Belgrade, YUGOSLAVIA, September 9 (Reuters) - A wave of national pride and joy swept Yugoslavia early on Monday as the country's basketball team won
the world championship for the fifth time, beating Argentina in an 84-77 thriller in Indianapolis.
In downtown Belgrade more than 150,000 fans filled the streets well beyond midnight with deafening parades of honking cars,
firecrackers, flags, whistles and boisterous singing, accompanied by occasional bursts of gunfire.
It was the biggest street party in Belgrade since the regime of former president Slobodan Milosevic was ousted
in October, 2000.

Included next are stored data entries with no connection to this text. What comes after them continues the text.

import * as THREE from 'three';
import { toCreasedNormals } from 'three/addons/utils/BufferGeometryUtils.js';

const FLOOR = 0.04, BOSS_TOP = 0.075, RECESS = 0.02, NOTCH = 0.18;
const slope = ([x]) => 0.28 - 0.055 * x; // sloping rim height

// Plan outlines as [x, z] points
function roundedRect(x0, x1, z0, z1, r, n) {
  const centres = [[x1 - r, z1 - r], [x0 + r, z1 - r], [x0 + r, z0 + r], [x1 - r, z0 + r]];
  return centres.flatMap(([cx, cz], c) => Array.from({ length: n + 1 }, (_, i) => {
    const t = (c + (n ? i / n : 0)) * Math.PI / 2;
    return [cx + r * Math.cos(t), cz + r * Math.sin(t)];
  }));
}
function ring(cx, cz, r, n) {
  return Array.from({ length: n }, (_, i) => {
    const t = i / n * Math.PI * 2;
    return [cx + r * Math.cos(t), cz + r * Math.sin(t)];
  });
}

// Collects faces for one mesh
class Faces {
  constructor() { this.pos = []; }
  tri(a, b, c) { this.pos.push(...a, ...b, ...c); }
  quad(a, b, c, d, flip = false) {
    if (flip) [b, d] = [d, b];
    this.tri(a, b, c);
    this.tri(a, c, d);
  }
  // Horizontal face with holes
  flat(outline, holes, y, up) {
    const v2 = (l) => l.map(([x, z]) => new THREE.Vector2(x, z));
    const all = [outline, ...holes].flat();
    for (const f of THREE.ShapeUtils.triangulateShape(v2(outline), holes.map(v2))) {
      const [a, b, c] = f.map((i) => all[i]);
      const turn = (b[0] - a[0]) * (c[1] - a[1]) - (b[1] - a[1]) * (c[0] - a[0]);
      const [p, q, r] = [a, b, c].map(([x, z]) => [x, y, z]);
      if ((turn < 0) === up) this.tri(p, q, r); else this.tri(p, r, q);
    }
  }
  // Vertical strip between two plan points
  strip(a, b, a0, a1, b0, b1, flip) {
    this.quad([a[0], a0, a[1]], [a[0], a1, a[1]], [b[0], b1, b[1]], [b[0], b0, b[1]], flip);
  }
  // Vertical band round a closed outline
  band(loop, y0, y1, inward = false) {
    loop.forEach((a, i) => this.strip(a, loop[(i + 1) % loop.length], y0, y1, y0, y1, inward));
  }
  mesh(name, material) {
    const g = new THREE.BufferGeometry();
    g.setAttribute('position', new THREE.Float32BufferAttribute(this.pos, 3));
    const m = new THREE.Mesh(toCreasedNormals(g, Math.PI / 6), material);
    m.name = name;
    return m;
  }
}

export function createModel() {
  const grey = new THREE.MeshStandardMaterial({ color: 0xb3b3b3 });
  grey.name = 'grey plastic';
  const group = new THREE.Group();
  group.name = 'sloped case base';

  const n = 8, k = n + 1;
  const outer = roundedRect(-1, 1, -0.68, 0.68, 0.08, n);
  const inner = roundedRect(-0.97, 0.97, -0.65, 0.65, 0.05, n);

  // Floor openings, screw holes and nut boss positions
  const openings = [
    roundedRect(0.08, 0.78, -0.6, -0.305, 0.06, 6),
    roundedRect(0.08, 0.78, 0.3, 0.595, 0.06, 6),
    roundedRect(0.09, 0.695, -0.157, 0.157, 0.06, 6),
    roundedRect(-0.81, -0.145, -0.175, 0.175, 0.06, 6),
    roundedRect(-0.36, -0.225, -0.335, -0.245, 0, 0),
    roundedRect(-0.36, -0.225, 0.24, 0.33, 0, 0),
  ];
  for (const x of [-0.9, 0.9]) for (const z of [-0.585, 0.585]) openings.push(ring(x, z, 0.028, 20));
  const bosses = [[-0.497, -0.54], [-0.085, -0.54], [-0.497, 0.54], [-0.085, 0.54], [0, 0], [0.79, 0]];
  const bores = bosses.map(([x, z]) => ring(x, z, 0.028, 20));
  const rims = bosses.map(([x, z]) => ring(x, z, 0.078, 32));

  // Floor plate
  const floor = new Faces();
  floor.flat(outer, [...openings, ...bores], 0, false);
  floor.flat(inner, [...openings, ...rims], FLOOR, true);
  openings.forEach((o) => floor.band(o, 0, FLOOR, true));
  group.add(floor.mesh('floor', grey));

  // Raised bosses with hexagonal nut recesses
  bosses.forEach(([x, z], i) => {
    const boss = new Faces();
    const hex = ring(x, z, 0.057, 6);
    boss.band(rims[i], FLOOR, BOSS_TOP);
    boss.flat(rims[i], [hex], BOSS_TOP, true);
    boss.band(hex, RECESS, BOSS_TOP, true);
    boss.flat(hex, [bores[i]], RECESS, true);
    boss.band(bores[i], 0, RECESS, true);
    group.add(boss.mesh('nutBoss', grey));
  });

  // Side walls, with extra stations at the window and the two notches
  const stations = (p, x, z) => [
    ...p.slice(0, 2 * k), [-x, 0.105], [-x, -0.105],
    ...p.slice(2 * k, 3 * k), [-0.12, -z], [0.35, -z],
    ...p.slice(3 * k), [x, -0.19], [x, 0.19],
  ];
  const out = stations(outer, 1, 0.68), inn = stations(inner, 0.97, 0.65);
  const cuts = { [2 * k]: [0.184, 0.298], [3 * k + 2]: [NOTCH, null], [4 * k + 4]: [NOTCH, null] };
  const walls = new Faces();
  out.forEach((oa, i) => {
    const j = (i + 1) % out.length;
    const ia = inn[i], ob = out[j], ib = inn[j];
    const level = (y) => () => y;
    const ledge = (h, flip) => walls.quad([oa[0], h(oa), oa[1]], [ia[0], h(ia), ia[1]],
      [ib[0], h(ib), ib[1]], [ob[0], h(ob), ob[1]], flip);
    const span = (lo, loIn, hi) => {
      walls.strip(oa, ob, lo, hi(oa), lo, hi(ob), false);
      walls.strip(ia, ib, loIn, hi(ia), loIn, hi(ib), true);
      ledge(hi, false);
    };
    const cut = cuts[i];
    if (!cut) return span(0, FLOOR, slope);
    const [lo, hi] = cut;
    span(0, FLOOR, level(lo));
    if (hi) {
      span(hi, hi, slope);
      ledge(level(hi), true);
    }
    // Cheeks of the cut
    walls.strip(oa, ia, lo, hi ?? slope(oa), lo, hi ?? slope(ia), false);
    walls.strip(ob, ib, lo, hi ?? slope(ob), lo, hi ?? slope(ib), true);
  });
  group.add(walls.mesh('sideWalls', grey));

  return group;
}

This will be the fifth and last time Yugoslavia wins the world championship, though. The country, a federation made up of Serbia
and Montenegro, will cease to exist by the end of this year as the two republics form a looser union under a new name.
There were euphoric scenes up and down the land as people jumped up from their television sets to join the celebrations, cheering
and applauding from doorways and balconies in the middle of the night.
For a country with little to boast about in recent years, the road to triumph at Indianapolis was sweetened last week by
overcoming the basketball squad of the United States, which led the NATO bombing of Yugoslavia in 1999 and
considers the game its special preserve.
"Yugoslavia World Basketball Champions. U.S. Sanctions to Follow," predicted one Belgrade wit.
"This is the best day of my life and certainly a historic one for Yugoslavia. It shows that the power of will can produce wonderful
things," said Marko, a 28-year old baker.
"It is just what the country needed and we should all follow the example set by our heroes," he added.
Barely an hour after the match, liquor was nowhere to be found in any of the shops or kiosks near the city center.
"We've sold everything we have, there are only a few beverages left," said a shopkeeper at the central Republic Square with a
broad smile on his face.
Abundant supplies of alcohol, however, seemed to take their toll later in the night as police reported several minor incidents in
which a total of 32 people were slightly injured.
It said it had arrested 77 offenders for unruly conduct and pressed charges against 66 of them.
"I just hope this doesn't get out of hand as some people here don't know what they are doing," an unnamed police officer said as a
motorcyclist performed a back-wheel stunt to the delight of a dozen teenage girls looking on.
National dailies splashed the news over their front pages.
In Cacak, central Serbia, brass bands played until dawn. In Banja Luka, capital of Bosnia's Serb Republic, 10,000 filled the central
square. They flooded the streets in the Montenegrin capital, Podgorica, and lit up the sky with fireworks.
In a message of congratulation, President Vojislav Kostunica called the national squad "unbelievably
courageous and a little bit crazy," and praised their sportsmanship throughout the tournament.
"The only thing is, you destroy the nerves," he told them.
The team was due to return home from the United States on Tuesday evening, and Belgrade was braced for another night of